I did consider leaving it at that but I couldn’t resist a small play on somewhat course specialist Mike Lorenzo Vera. With so many repeat top 10 offenders at Le Golf National I think there is a good chance he can go well again on home turf. He looks to have improved again this year and has been threatening to win throughout 2018. It would be a hell of an effort to get his first European Tour win in his national Open but making the each way money looks well within his capabilities. Last year he finished 3rd and in 2015 he finished 6th. Having taken his game to a new level I think the 66/1 looks a shade too big.
I’m also struggling to leave Rafa Cabrera-Bello out here given his brilliant form and his 4th place in 2016. He has been threatening to win a bigger event than this so far in 2018 but he showed with last year’s Scottish Open win just what he can do at this time of year in these sort of fields.
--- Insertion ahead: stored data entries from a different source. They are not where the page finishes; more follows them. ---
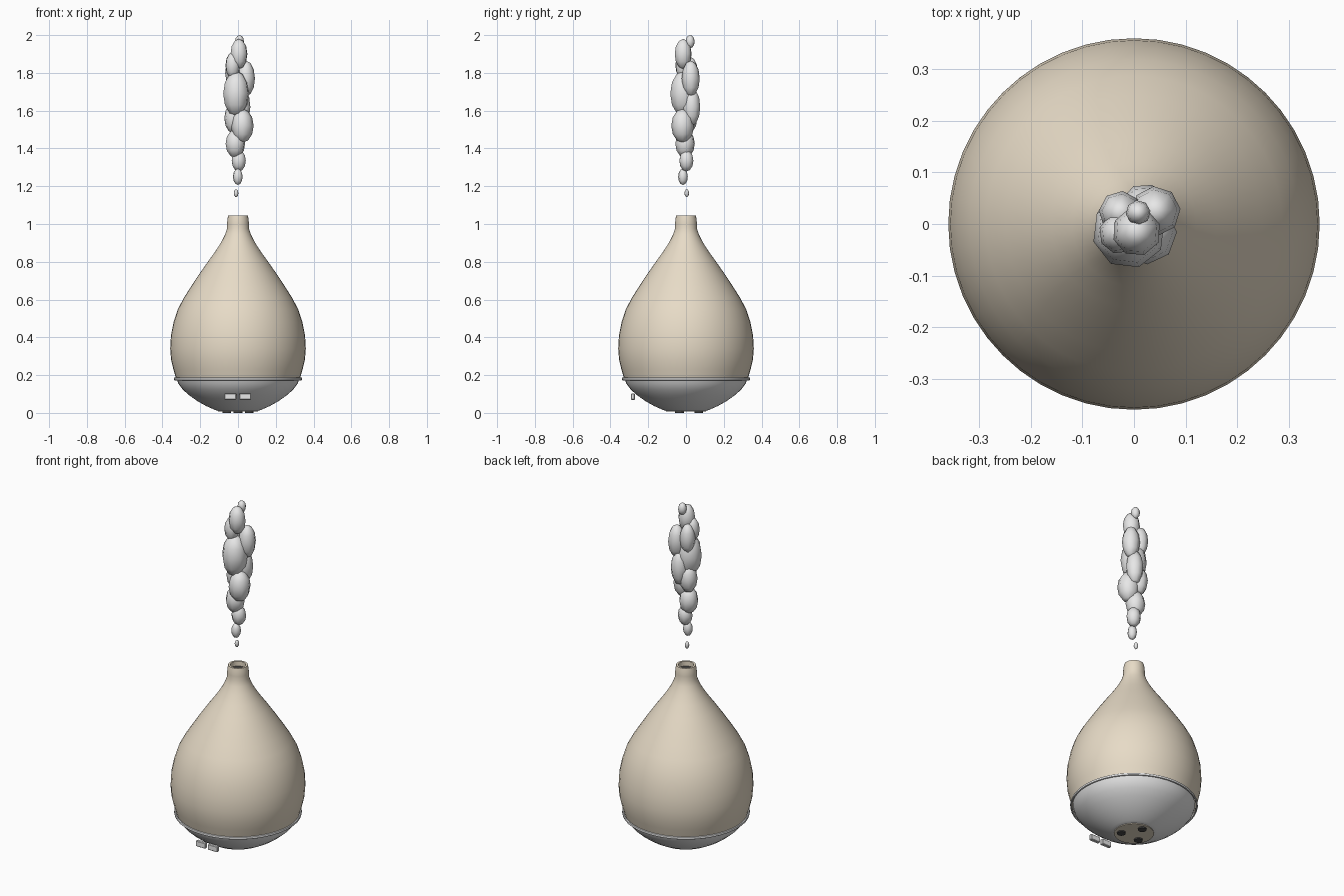
import bpy, bmesh, math

if "Cube" in bpy.data.objects:
    bpy.data.objects.remove(bpy.data.objects["Cube"])


def material(name, rgb):
    m = bpy.data.materials.new(name)
    m.diffuse_color = (*rgb, 1)
    m.use_nodes = True
    m.node_tree.nodes["Principled BSDF"].inputs["Base Color"].default_value = m.diffuse_color
    return m


CREAM = material("cream", (0.80, 0.71, 0.57))
WHITE = material("light_grey", (0.80, 0.80, 0.80))
DARK = material("dark_grey", (0.06, 0.06, 0.06))


def finish(name, bm, mat, smooth=None):
    bmesh.ops.recalc_face_normals(bm, faces=bm.faces[:])
    me = bpy.data.meshes.new(name)
    bm.to_mesh(me)
    bm.free()
    ob = bpy.data.objects.new(name, me)
    bpy.context.collection.objects.link(ob)
    me.materials.append(mat)
    if smooth is not None:
        bpy.ops.object.select_all(action='DESELECT')
        ob.select_set(True)
        bpy.context.view_layer.objects.active = ob
        bpy.ops.object.shade_smooth_by_angle(angle=math.radians(smooth))
    return ob


def lathe(name, profile, mat, closed=False, segments=48):
    """Spin (radius, height) points about the z axis."""
    bm = bmesh.new()
    vs = [bm.verts.new((r, 0, z)) for r, z in profile]
    es = [bm.edges.new(p) for p in zip(vs, vs[1:])]
    if closed:
        es.append(bm.edges.new((vs[-1], vs[0])))
    bmesh.ops.spin(bm, geom=vs + es, axis=(0, 0, 1), cent=(0, 0, 0),
                   angle=math.tau, steps=segments, use_duplicate=False)
    bmesh.ops.remove_doubles(bm, verts=bm.verts[:], dist=0.0001)
    return finish(name, bm, mat, 40)


def disc(name, radius, z0, z1, mat, x=0, y=0, segments=32):
    bm = bmesh.new()
    bmesh.ops.create_cone(bm, cap_ends=True, segments=segments, radius1=radius,
                          radius2=radius, depth=z1 - z0)
    bmesh.ops.translate(bm, vec=(x, y, (z0 + z1) / 2), verts=bm.verts[:])
    return finish(name, bm, mat, 40)


# Teardrop vessel with a flared neck, rolled over into the mouth
lathe("vessel", [(0.328, 0.182), (0.342, 0.23), (0.354, 0.28), (0.359, 0.34),
                 (0.355, 0.41), (0.341, 0.48), (0.318, 0.55), (0.286, 0.61),
                 (0.248, 0.67), (0.205, 0.735), (0.160, 0.80), (0.120, 0.855),
                 (0.088, 0.905), (0.068, 0.945), (0.058, 0.975), (0.058, 1.00),
                 (0.056, 1.025), (0.052, 1.044), (0.041, 1.044), (0.041, 1.005)], CREAM)
disc("mouth_inside", 0.042, 1.006, 1.016, DARK)

# Bowl-shaped base
lathe("base", [(0.326, 0.182), (0.316, 0.155), (0.292, 0.123), (0.258, 0.093),
               (0.216, 0.063), (0.168, 0.036), (0.125, 0.017), (0.104, 0.010),
               (0.0, 0.010)], WHITE)

# Rim between vessel and base
lathe("rim_ring", [(0.334 + 0.006 * math.cos(a * math.tau / 8),
                    0.180 + 0.008 * math.sin(a * math.tau / 8)) for a in range(8)],
      WHITE, closed=True)

# Underside plate and feet
disc("bottom_plate", 0.106, 0.007, 0.012, CREAM)
for i, deg in enumerate((90, 210, 330)):
    a = math.radians(deg)
    disc(f"foot_{i}", 0.023, 0.0, 0.02, DARK,
         0.068 * math.cos(a), 0.068 * math.sin(a), 16)

# Two front buttons
for i, x in enumerate((-0.040, 0.038)):
    bm = bmesh.new()
    bmesh.ops.create_cube(bm, size=1)
    bmesh.ops.scale(bm, vec=(0.062, 0.02, 0.033), verts=bm.verts[:])
    bmesh.ops.bevel(bm, geom=bm.edges[:], offset=0.003, segments=1, affect='EDGES')
    bmesh.ops.translate(bm, vec=(x, -0.281, 0.086), verts=bm.verts[:])
    finish(f"button_{i}", bm, WHITE)

# Vapour column: x, y, z, radius, half height
PUFFS = [(-0.01, 0.004, 1.163, 0.012, 0.021),
         (-0.001, -0.016, 1.25, 0.026, 0.043),
         (0.004, 0.002, 1.335, 0.040, 0.057),
         (-0.014, -0.005, 1.425, 0.053, 0.075),
         (0.023, -0.018, 1.52, 0.060, 0.09),
         (-0.025, 0.012, 1.56, 0.048, 0.08),
         (0.020, 0.030, 1.62, 0.048, 0.10),
         (-0.010, -0.015, 1.69, 0.071, 0.12),
         (0.042, 0.025, 1.77, 0.048, 0.095),
         (-0.026, 0.022, 1.80, 0.042, 0.085),
         (-0.028, -0.018, 1.84, 0.040, 0.07),
         (0.005, -0.015, 1.90, 0.047, 0.08),
         (0.008, 0.022, 1.965, 0.024, 0.035)]
for i, (x, y, z, r, h) in enumerate(PUFFS):
    bm = bmesh.new()
    bmesh.ops.create_uvsphere(bm, u_segments=8, v_segments=6, radius=1)
    for v in bm.verts:
        a = i * 0.6
        px, py = v.co.x, v.co.y
        v.co = (x + r * (px * math.cos(a) - py * math.sin(a)),
                y + r * (px * math.sin(a) + py * math.cos(a)), z + h * v.co.z)
    finish(f"vapour_puff_{i}", bm, WHITE, 80)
We backed him a few weeks ago and he delivered the place money to continue his run of impressive results on the European Tour. RCB ranks 3rd in scrambling on the ET for 2018 and he is another whose short game improvement has helped him perform on a consistent basis in any field in the world. At times earlier in his career he was difficult to watch such was the chasm between his tee-to-green game and his short game. With that no longer being the case it is possible to back him with the confidence that you should get a run for your money at a venue like Le Golf National. Much like Fleetwood an exposed links type course where accuracy is crucial should play to Rafa’s strengths.
Martin Kaymer has made the top 20 here 8 out of his 11 events with six of those being top 10s and of course one of those being his 2009 win. He has also posted top 20s in 4 of his last 6 European Tour events. He loves the course and it suits his all-round game. It has been well documented lately that his chipping yips have been holding him back a little but there were signs of improvement in that area last week as he finished runner-up to Matt Wallace in Germany. His odds are suggesting he has a 36% chance of posting a top 20 whereas his course form tells us that is more like a 73% chance. I think a player of his ability arriving in form looks massively over priced for a top 20 here and it ranks one of my more confident bets this year. I’m staking this to pay for the rest of the bets in the tournament should he oblige
Summary of bets
David Lingmerth – 0.75pt ew @ 50/1 (1.5 odds 6 places Betfred)
Rory Sabbatini – 0.5pt ew @ 100/1 (1/5 odds 6 places)
Benny An – 0.75 pt ew @ 40/1 (1/5 odds 6 places)
Open De France
Tommy Fleetwood – 2pts ew @ 14/1 (1/5 odds 8 places Skybet)
Rafa Cabrera Bello – 1pt ew @ 20/1 (Skybet)
Mike Lorenzo Vera – 0.5pt ew @ 66/1 (1/5 odds 7 places Betfred)
Martin Kaymer – 4pts Top 20 @ 7/4
Weekly pts advised = 15pts